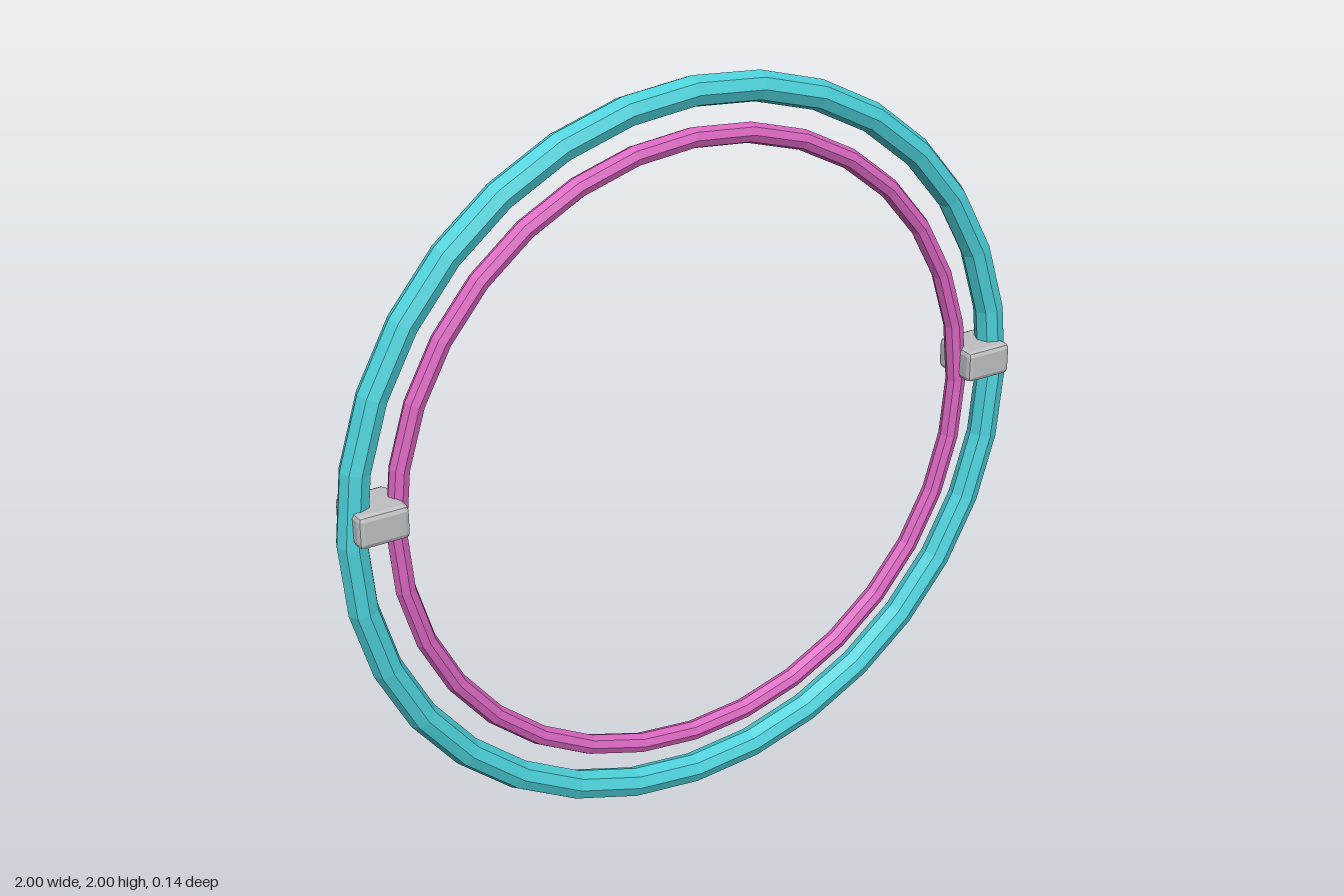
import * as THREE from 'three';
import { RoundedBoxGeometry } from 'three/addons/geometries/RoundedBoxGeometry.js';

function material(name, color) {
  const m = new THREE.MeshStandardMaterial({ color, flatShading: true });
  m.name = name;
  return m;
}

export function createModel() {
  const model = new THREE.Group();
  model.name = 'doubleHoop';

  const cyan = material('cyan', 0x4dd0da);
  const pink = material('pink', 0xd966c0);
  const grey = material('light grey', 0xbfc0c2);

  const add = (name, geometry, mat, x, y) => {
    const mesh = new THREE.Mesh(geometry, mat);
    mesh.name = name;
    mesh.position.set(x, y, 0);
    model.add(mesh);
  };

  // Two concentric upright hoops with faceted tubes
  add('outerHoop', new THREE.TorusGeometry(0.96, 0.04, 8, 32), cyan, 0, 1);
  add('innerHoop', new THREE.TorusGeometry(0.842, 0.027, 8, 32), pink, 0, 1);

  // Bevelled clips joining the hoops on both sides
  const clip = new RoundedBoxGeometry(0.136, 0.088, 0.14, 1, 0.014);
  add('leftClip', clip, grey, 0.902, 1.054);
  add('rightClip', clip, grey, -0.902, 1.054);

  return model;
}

========

◆ Assigned task: Lines in the material above that include the string "name" should be listed.

◆ Response to this task:
function material(name, color) {
  m.name = name;
  model.name = 'doubleHoop';
  const add = (name, geometry, mat, x, y) => {
    mesh.name = name;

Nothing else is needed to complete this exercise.